Writing to Geoffrey Dutton in 1969, Patrick White confesses: ‘All my life I have been rather bored, and I suppose in desperation I have been inclined to weave these fantasies in which I become more “involved”. Ignoble, au fond, but there have been a few results.’... (read more)
The memoirs of any barrister still in harness are, by definition, advertising. The mystery of The Justice Game is what on earth Geoffrey Robertson needs to sell. He is much too busy already. A queue of life’s victims wanting his help in court would stretch twice round the Temple. But drumming up business is not what the book is about. Its real purpose, I suspect, is to show that, despite a certain radical reputation, Robertson is a sound man.... (read more)
There was excitement. David Marr, newly appointed editor of the National Times at just thirty-three, had agreed to speak with politics students on campus. Volunteers were dispatched to buy the obligatory felafel and cheese, plastic cups, and cask wine, and at 3 pm the famous journalist arrived to address ...... (read more)
Lucas Grainger-Brown reviews 'The White Queen: One Nation and the politics of race' (Quarterly Essay 65) by David Marr
David Marr’s interlocking identities as consummate essayist, journalist of forty-five years, ferocious biographer, and staunch cosmopolitan increasingly eclipse his subject. He wears the condition honestly and inelegantly. ‘I’m a grumpy old guy who hasn’t found in twenty years another big life worth writing’, he remarked in his ...
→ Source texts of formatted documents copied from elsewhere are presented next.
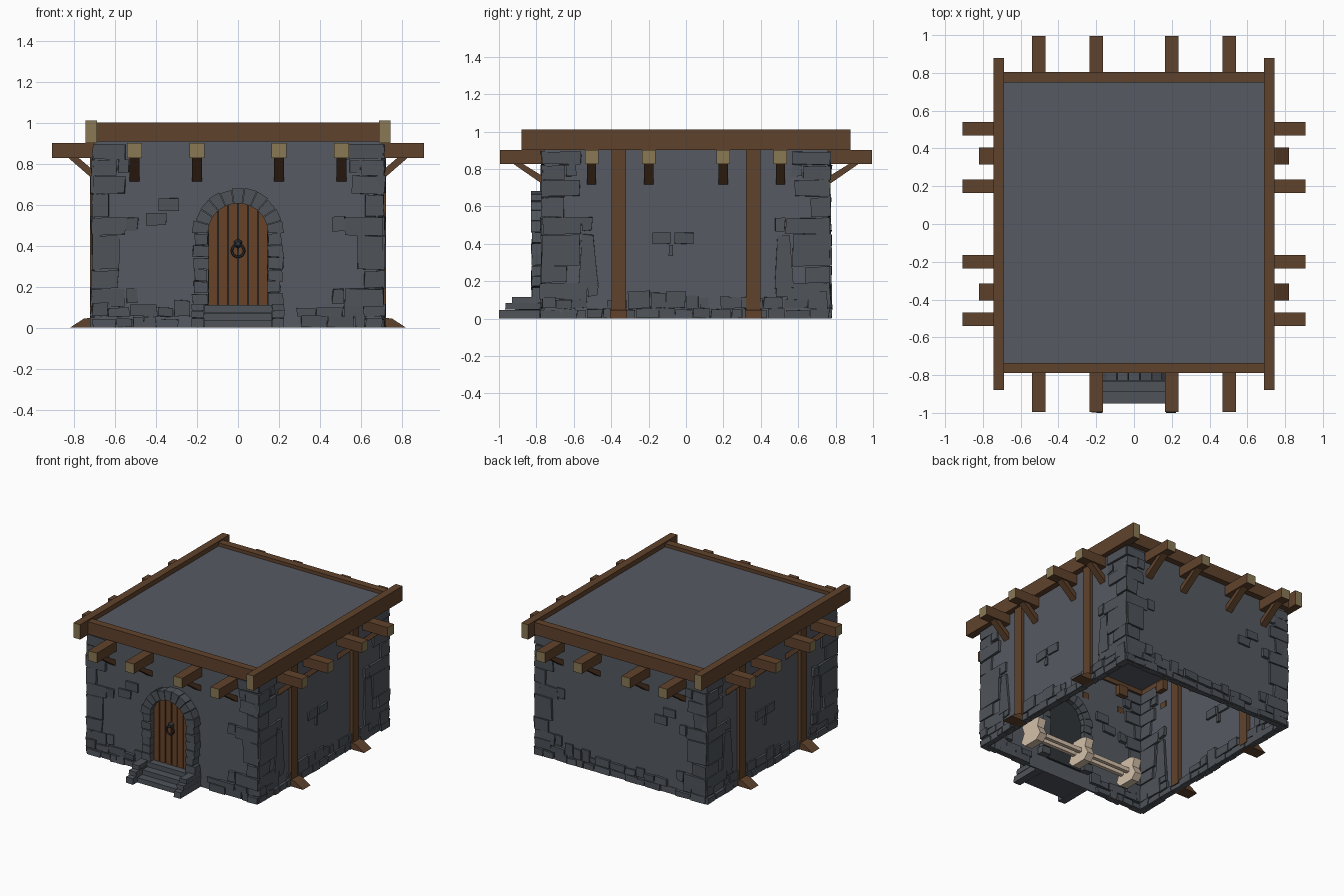
import bpy, bmesh, math, random
from mathutils import Matrix, Vector

random.seed(7)
cube = bpy.data.objects.get("Cube")
if cube:
    bpy.data.objects.remove(cube, do_unlink=True)


def material(name, r, g, b):
    m = bpy.data.materials.new(name)
    m.use_nodes = True
    m.diffuse_color = (r, g, b, 1)
    m.node_tree.nodes["Principled BSDF"].inputs["Base Color"].default_value = (r, g, b, 1)
    return m


WALL = material("slate wall", .092, .101, .121)
STONE = material("grey stone", .078, .088, .102)
WOOD = material("brown timber", .117, .055, .025)
CUT = material("cut timber end", .25, .19, .09)
DOOR = material("door wood", .14, .056, .022)
IRON = material("dark iron", .03, .035, .04)
PALE = material("pale wood", .66, .53, .40)


def finish(name, bm, mats, smooth=False):
    bmesh.ops.recalc_face_normals(bm, faces=bm.faces)
    me = bpy.data.meshes.new(name)
    bm.to_mesh(me)
    bm.free()
    for m in mats:
        me.materials.append(m)
    ob = bpy.data.objects.new(name, me)
    bpy.context.collection.objects.link(ob)
    if smooth:
        for p in me.polygons:
            p.use_smooth = True
    return ob


def add_box(bm, lo, hi, rot=None, jitter=0, taper=1):
    """Box from corner to corner, optionally roughened, tapered and turned about z."""
    lo, hi = Vector(lo), Vector(hi)
    mid, size = (lo + hi) / 2, hi - lo
    verts = bmesh.ops.create_cube(bm, size=1)["verts"]
    for v in verts:
        k = taper if v.co.z > 0 else 1
        p = Vector((v.co.x * size.x * k, v.co.y * size.y, v.co.z * size.z)) + mid
        p += Vector([random.uniform(-jitter, jitter) for _ in range(3)])
        p.z = max(p.z, 0)
        v.co = rot @ p if rot else p
    return verts


def add_prism(bm, points, place, depth):
    """Extrude a flat profile; place maps (a, b, offset) to a position."""
    near = [bm.verts.new(place(a, b, 0)) for a, b in points]
    far = [bm.verts.new(place(a, b, depth)) for a, b in points]
    bm.faces.new(near)
    bm.faces.new(far[::-1])
    for i in range(len(points)):
        j = (i + 1) % len(points)
        bm.faces.new((near[i], near[j], far[j], far[i]))


def box(name, lo, hi, mat):
    bm = bmesh.new()
    add_box(bm, lo, hi)
    return finish(name, bm, [mat])


# Each side: turn about z, wall distance, half width of the wall
SIDES = {"front": (0, .76, .70), "right": (90, .70, .76),
         "back": (180, .76, .70), "left": (270, .70, .76)}
# Quoin rows: bottom, top, reach along the wall
ROWS = [(.10, .19, .17), (.19, .28, .11), (.28, .45, .14), (.45, .54, .17),
        (.54, .65, .09), (.65, .74, .14), (.74, .82, .10), (.82, .895, .16)]

for side, (deg, dist, half) in SIDES.items():
    rot = Matrix.Rotation(math.radians(deg), 3, 'Z')
    along_x = side in ("front", "back")

    # Wall slab
    bm = bmesh.new()
    add_box(bm, (-half, -dist, 0), (half, -dist + .012, .95), rot)
    finish(side + "_wall", bm, [WALL])

    # Corner stones
    bm = bmesh.new()
    for s in (-1, 1):
        for i, (z0, z1, reach) in enumerate(ROWS):
            reach *= 1 if along_x else 1.3
            reach += random.uniform(-.02, .02)
            out = dist + random.uniform(.008, .018)
            inner, outer = half + .008 - reach, half + .008
            a, b = sorted((s * inner, s * outer))
            add_box(bm, (a, -out, z0 + .003), (b, -dist + .03, z1 - .003), rot, .005)
            if i % 3 == 0:
                a, b = sorted((s * (inner - .06), s * (inner - .005)))
                add_box(bm, (a, -out, z0 + .02), (b, -dist + .03, z1), rot, .006)
        if not along_x:
            a, b = sorted((s * .47, s * .58))
            add_box(bm, (a, -dist - .012, .16), (b, -dist + .03, .45), rot, .006, .6)
    finish(side + "_corner_stones", bm, [STONE])

    # Footing stones in two rough courses
    bm = bmesh.new()
    for base, low, high, chance in ((0, .04, .06, 1), (.055, .09, .15, .85)):
        x = -half - .01
        while x < half:
            w = min(random.uniform(.05, .14), half + .01 - x)
            clear = side != "front" or x + w < -.22 or x > .22
            if clear and w > .02 and random.random() < chance:
                add_box(bm, (x, -dist - random.uniform(.006, .02), base),
                        (x + w - .005, -dist + .035, random.uniform(low, high)), rot, .004)
            x += w
    finish(side + "_footing_stones", bm, [STONE])

    # Loose bricks showing through the wall
    spots = {"front": [(-.34, .60), (-.40, .53)], "back": [(.40, .60), (.33, .53)]}
    bm = bmesh.new()
    for x, z in spots.get(side, [(-.13, .43), (-.01, .43), (-.08, .365)]):
        w = .05 if along_x or z > .4 else .012
        add_box(bm, (x - w, -dist - .012, z - .03), (x + w, -dist + .03, z + .03), rot, .003)
    finish(side + "_loose_bricks", bm, [STONE])

    # Rafter stubs with pale cut ends
    bm = bmesh.new()
    tip = .995 if along_x else .908
    for x in (-.505, -.2, .2, .505):
        add_box(bm, (x - .036, -tip, .827), (x + .036, -dist + .05, .9), rot)
    outward = rot @ Vector((0, -1, 0))
    bm.normal_update()
    for f in bm.faces:
        f.material_index = int(f.normal.dot(outward) > .9)
    finish(side + "_rafters", bm, [WOOD, CUT])

    # Diagonal braces below the rafters
    bm = bmesh.new()
    reach = .16 if along_x else .12
    for x in (-.505, -.2, .2, .505):
        profile = [(dist - .02, .70), (dist - .02, .745), (dist + reach - .035, .835),
                   (dist + reach + .015, .835)]
        add_prism(bm, profile,
                  lambda a, b, o, x=x: rot @ Vector((x - .025 + o, -a, b)), .05)
    finish(side + "_braces", bm, [WOOD])

    # Posts with sloping feet
    if not along_x:
        bm = bmesh.new()
        for y in (-.36, .36):
            add_box(bm, (y - .038, -dist - .022, .03), (y + .038, -dist + .04, .91), rot)
            add_prism(bm, [(dist - .02, 0), (.82, 0), (.75, .045), (dist - .02, .05)],
                      lambda a, b, o, y=y: rot @ Vector((y - .045 + o, -a, b)), .09)
        finish(side + "_posts", bm, [WOOD])

# Roof and its timber frame
box("roof", (-.70, -.76, .94), (.70, .77, .975), WALL)
box("front_roof_beam", (-.69, -.79, .907), (.69, -.735, 1.0), WOOD)
box("back_roof_beam", (-.69, .75, .907), (.69, .805, 1.0), WOOD)
for name, s in (("left", 1), ("right", -1)):
    bm = bmesh.new()
    add_box(bm, (s * .715 - .028, -.88, .9), (s * .715 + .028, .88, 1.01))
    bm.normal_update()
    for f in bm.faces:
        f.material_index = int(abs(f.normal.y) > .9)
    finish(name + "_roof_beam", bm, [WOOD, CUT])

# Door: dark arched backing and separate planks
R, SPRING, SILL = .147, .46, .11


def arch_strip(x0, x1):
    steps = [x1 + (x0 - x1) * i / 8 for i in range(9)]
    top = [(x, SPRING + math.sqrt(max(R * R - x * x, 0))) for x in steps]
    return [(x0, SILL), (x1, SILL)] + top


bm = bmesh.new()
add_prism(bm, arch_strip(-R + .001, R - .001), lambda a, b, o: Vector((a, o - .772, b)), .04)
finish("door_backing", bm, [IRON])
bm = bmesh.new()
for i in range(6):
    x0 = -R + i * R / 3
    add_prism(bm, arch_strip(x0 + .003, x0 + R / 3 - .003),
              lambda a, b, o: Vector((a, o - .785, b)), .02)
finish("door_planks", bm, [DOOR])

# Door ring and mount
bpy.ops.mesh.primitive_torus_add(location=(0, -.80, .375), rotation=(math.pi / 2, 0, 0),
                                 major_radius=.03, minor_radius=.006,
                                 major_segments=16, minor_segments=6)
ring = bpy.context.object
ring.name = "door_ring"
ring.data.materials.append(IRON)
bpy.ops.mesh.primitive_cone_add(vertices=6, radius1=.026, radius2=.012, depth=.03,
                                location=(0, -.795, .41), rotation=(math.pi / 2, 0, 0))
mount = bpy.context.object
mount.name = "door_ring_mount"
mount.data.materials.append(IRON)

# Door surround: jamb blocks and arch stones
bm = bmesh.new()
for s in (-1, 1):
    for i in range(6):
        z = .11 + i * .0585
        a, b = sorted((s * .147, s * (.218 + random.uniform(-.012, .008))))
        add_box(bm, (a, -.825, z + .002), (b, -.70, z + .056), None, .004)
COUNT = 11
for i in range(COUNT):
    t0, t1 = (math.pi * (i + e) / COUNT for e in (.03, .97))
    r = .218 + random.uniform(-.006, .008)
    quad = [(q * math.cos(t), SPRING + q * math.sin(t))
            for q, t in ((R, t0), (r, t0), (r, t1), (R, t1))]
    add_prism(bm, quad, lambda a, b, o: Vector((a, o - .828, b)), .128)
finish("door_surround", bm, [STONE])

# Entrance steps and stepped side blocks
bm = bmesh.new()
for top, y in ((.036, -.95), (.072, -.89), (.11, -.835)):
    add_box(bm, (-.166, y, top - .036), (.166, -.75, top))
finish("entrance_steps", bm, [STONE])
bm = bmesh.new()
for s in (-1, 1):
    for z0, z1, y in ((0, .045, -.998), (.047, .082, -.965), (.084, .115, -.93)):
        a, b = sorted((s * .168, s * .225))
        add_box(bm, (a, y, z0), (b, -.75, z1), None, .002)
finish("step_side_blocks", bm, [STONE])

# Indoor stand: three shaped supports joined by two rails
bm = bmesh.new()
half_profile = [(.06, .03), (.10, .07), (.07, .13), (.09, .19), (.04, .21)]
profile = half_profile + [(-a, b) for a, b in reversed(half_profile)]
for x in (-.42, 0, .42):
    add_prism(bm, profile, lambda a, b, o, x=x: Vector((x - .03 + o, a - .55, b)), .06)
for y in (-.59, -.53):
    add_box(bm, (-.42, y - .014, .10), (.42, y + .014, .13))
finish("indoor_stand", bm, [PALE])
By the time I found him twenty-five years ago in the Adelaide Hills, Glen McBride was old, tiny, spry, and ready to boast about his career. I doubt many readers have heard of this little man or know of his pivotal role in the literature of this country. That’s what had me knocking at his door. And though he disowned none of it in the hours we spent ranging over hi ...
David Marr is not on the list of Australian living treasures, but perhaps he should be. Among our best journalists, he stands out as someone who has consistently challenged the powerful, at his best with forensic skill and deep research. Like other journalist–authors such as Anne Summers and George Megalogenis ...... (read more)